It’s essential that aspiring engineers complete high school with a strong grasp of STEM subjects, through rigorous coursework in math, physics, and chemistry. Other subjects like computer science can also be beneficial, especially in certain fields of engineering. Taking rigorous STEM classes in high school will give you a positive head start when you go on to pursue a college degree.

“You might have heard that you needed not just to be great at math, but you better love it [to be an engineer]. We have learned that you don't have to be great at math…You don’t have to love it, you have to be able to do it. It’s a tool in the tool belt. When people talk about medicine they don't talk about anatomy and physiology, but when people talk about engineering you hear: oh calculus and differential equations—instead of elegant solutions, creativity, and fun.”

- Terri Reed, University of Cincinnati

2. Undergraduate Degree

Pursuing a bachelor’s degree in engineering would typically be the next step. Engineering courses typically cover math, physics, chemistry, and engineering principles, with a variety of specialization options available in various engineering disciplines.

You’ll experience lectures and textbook readings that cover a range of essential concepts and methods with some hands-on lab work, and you’ll try your hand at applying concepts and methods to life-like design or problem solving challenges.

Like most BS degree programs, it will take you about four years to get your Bachelors in Engineering.

3. Graduate Education (Masters/PhD)
While optional, some niche or specialized engineering fields may benefit or even require a graduate degree. Postgraduate programs can also help you advance into more challenging career roles:

  • get exposure to intensive survey courses for your branch of engineering
  • develop more advanced or specialized knowledge and skills
  • boost your research skills — theoretical, practical, or both…
  • pick a postgraduate program with specialized instruction aligned with your unique goals for career advancement
  • pivot educationally, to adapt to changing trends or technology demands for example

But even at the undergraduate degree level, the value of attending a top engineering school cannot be overemphasized. These institutions have renowned faculty and alumni, state-of-the-art facilities, research opportunities, and strong industry networks.

These advantages really can make a big difference, favorably impacting the trajectory of your engineering career.

More resources for your next steps…

Stem Careers: How to Prepare for Admissions to a Top University

Crimson Education: Results-Focused Tutoring

Final Thoughts

Now we’ve shown it with scientific proof engineers play a multifaceted and indispensable role in society.

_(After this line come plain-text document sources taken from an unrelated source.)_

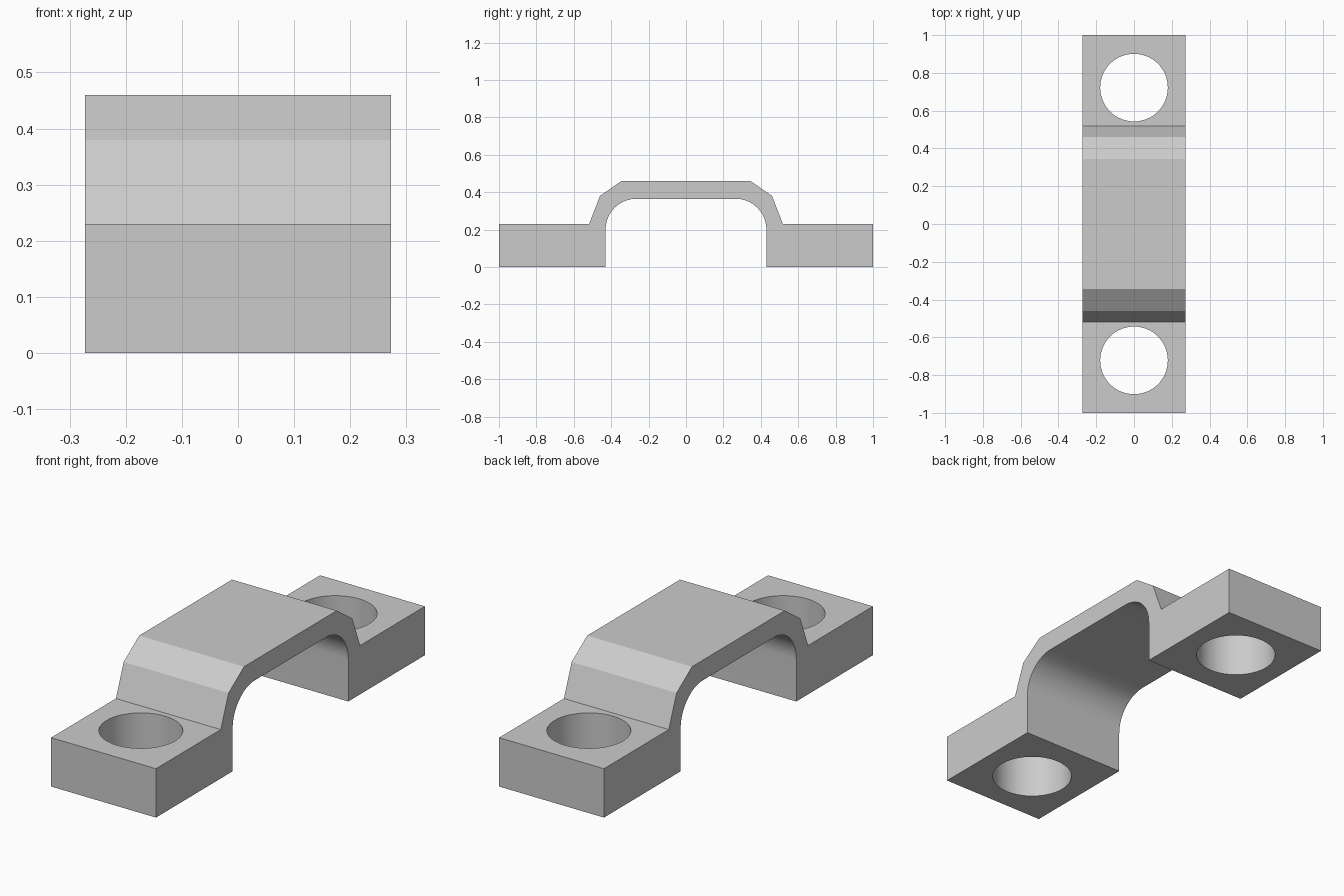
import bpy, bmesh
from math import sin, cos, radians

if "Cube" in bpy.data.objects:
    bpy.data.objects.remove(bpy.data.objects["Cube"], do_unlink=True)

HALF_WIDTH = 0.273
HOLE_Y, HOLE_RADIUS = 0.722, 0.179
ARC_Y, ARC_Z, ARC_RADIUS, ARC_STEPS = 0.265, 0.2, 0.165, 16

# Single grey metal
metal = bpy.data.materials.new("grey metal")
metal.use_nodes = True
grey = (0.6, 0.6, 0.6, 1)
metal.diffuse_color = grey
metal.node_tree.nodes["Principled BSDF"].inputs["Base Color"].default_value = grey

# Half of the side profile (y, z): chamfered top, foot, then rounded underside
half = [(0.345, 0.46), (0.46, 0.38), (0.518, 0.23), (1, 0.23), (1, 0), (0.43, 0)]
for i in range(ARC_STEPS + 1):
    a = radians(90 * i / ARC_STEPS)
    half.append((ARC_Y + ARC_RADIUS * cos(a), ARC_Z + ARC_RADIUS * sin(a)))
profile = half + [(-y, z) for y, z in reversed(half)]

# Strap: profile extruded across the width
bm = bmesh.new()
face = bm.faces.new([bm.verts.new((-HALF_WIDTH, y, z)) for y, z in profile])
new = bmesh.ops.extrude_face_region(bm, geom=[face])["geom"]
bmesh.ops.translate(bm, vec=(2 * HALF_WIDTH, 0, 0),
                    verts=[v for v in new if isinstance(v, bmesh.types.BMVert)])
bmesh.ops.recalc_face_normals(bm, faces=bm.faces)
mesh = bpy.data.meshes.new("strap_bracket")
bm.to_mesh(mesh)
bm.free()
mesh.materials.append(metal)
strap = bpy.data.objects.new("strap_bracket", mesh)
bpy.context.collection.objects.link(strap)

# Bolt hole through each foot
bpy.context.view_layer.objects.active = strap
for side in (-1, 1):
    bpy.ops.mesh.primitive_cylinder_add(vertices=64, radius=HOLE_RADIUS, depth=1,
                                        location=(0, side * HOLE_Y, 0.1))
    cutter = bpy.context.object
    cutter.data.materials.append(metal)
    bpy.context.view_layer.objects.active = strap
    cut = strap.modifiers.new("bolt_hole", "BOOLEAN")
    cut.operation, cut.solver, cut.object = "DIFFERENCE", "EXACT", cutter
    bpy.ops.object.modifier_apply(modifier=cut.name)
    bpy.data.objects.remove(cutter, do_unlink=True)

# Smooth holes and arch, crisp chamfers
bpy.ops.object.select_all(action="DESELECT")
strap.select_set(True)
bpy.ops.object.shade_smooth_by_angle(angle=radians(20))
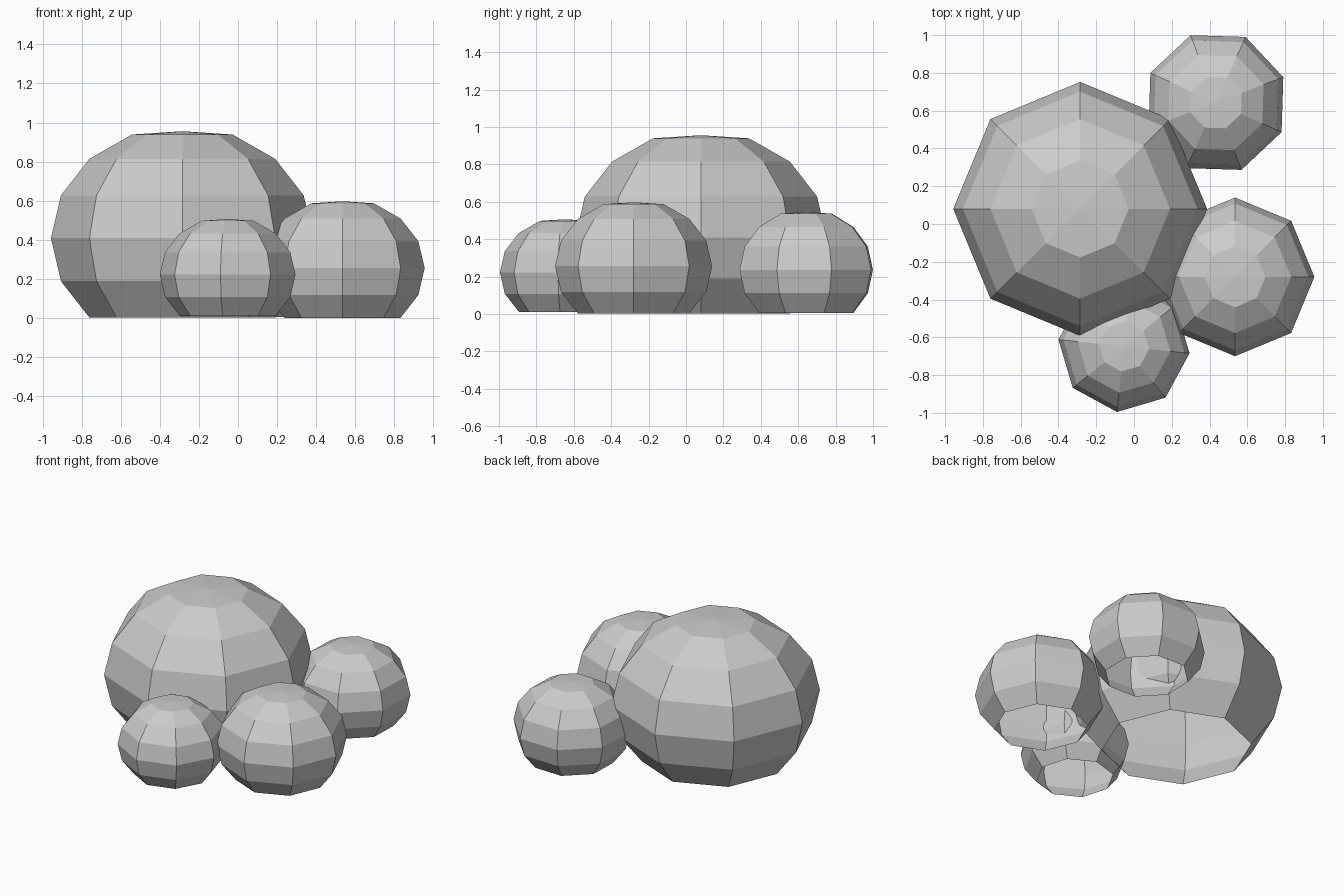
import bpy, bmesh
from math import sin, cos, pi, radians

if "Cube" in bpy.data.objects:
    bpy.data.objects.remove(bpy.data.objects["Cube"])

SIDES = 8
R, H, MID, TOP = 0.675, 0.577, 0.41, 0.96  # proportions of the largest clump


def clump(name, x, y, radius, angle=0.0, z=0.0):
    """Eight-sided dome: sphere rings down to 45 degrees below the equator, open underneath."""
    s = radius / R
    bm = bmesh.new()
    rings = []
    for i in range(1, 7):
        t = i * pi / 8
        rings.append([bm.verts.new((radius * sin(t) * cos(2 * pi * k / SIDES),
                                    radius * sin(t) * sin(2 * pi * k / SIDES),
                                    s * (MID + H * cos(t)))) for k in range(SIDES)])
    pole = bm.verts.new((0, 0, TOP * s))
    for k in range(SIDES):
        n = (k + 1) % SIDES
        bm.faces.new((pole, rings[0][k], rings[0][n]))
        for a, b in zip(rings, rings[1:]):
            bm.faces.new((a[k], b[k], b[n], a[n]))
    mesh = bpy.data.meshes.new(name)
    bm.to_mesh(mesh)
    bm.free()
    ob = bpy.data.objects.new(name, mesh)
    ob.location = (x, y, z)
    ob.rotation_euler.z = radians(angle)
    bpy.context.collection.objects.link(ob)
    return ob


# Main clump and the three smaller ones around it
clump("large_clump", -0.285, 0.08, 0.672)
clump("right_clump", 0.535, -0.28, 0.42)
clump("back_clump", 0.434, 0.643, 0.381, -24.3, 0.004)
clump("front_clump", -0.053, -0.648, 0.349, -6, 0.01)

This means that as a qualified engineer you should quickly find your way to abundant employment options and opportunities. From developing sustainable infrastructure to spearheading advances in technology, engineering provides exciting  and reliable career paths.

Few professions match up to engineering in offering diverse employment prospects with chances to be on the front lines of innovations that can have a profound impact on society.

As for parents who are reading, know that supporting your child’s interest in engineering can lead to a fulfilling career with excellent chances for a very positive return on your educational investment.

Careers in engineering offer excellent future prospects and compensation, and getting a degree in engineering is a surefire way to cultivate skills that will be highly valued across many industries.

Encouraging and nurturing your child’s interest can therefore engineer the way to a bright future!

As the saying goes, “Time and tide waits for no man or woman.”

Take the first step towards securing admission to prestigious engineering schools right now. Book your FREE consultation with Crimson Education and find out how to partner with their network of top-ranked advisors and tutors. There’s nothing to lose, and a whole future to gain!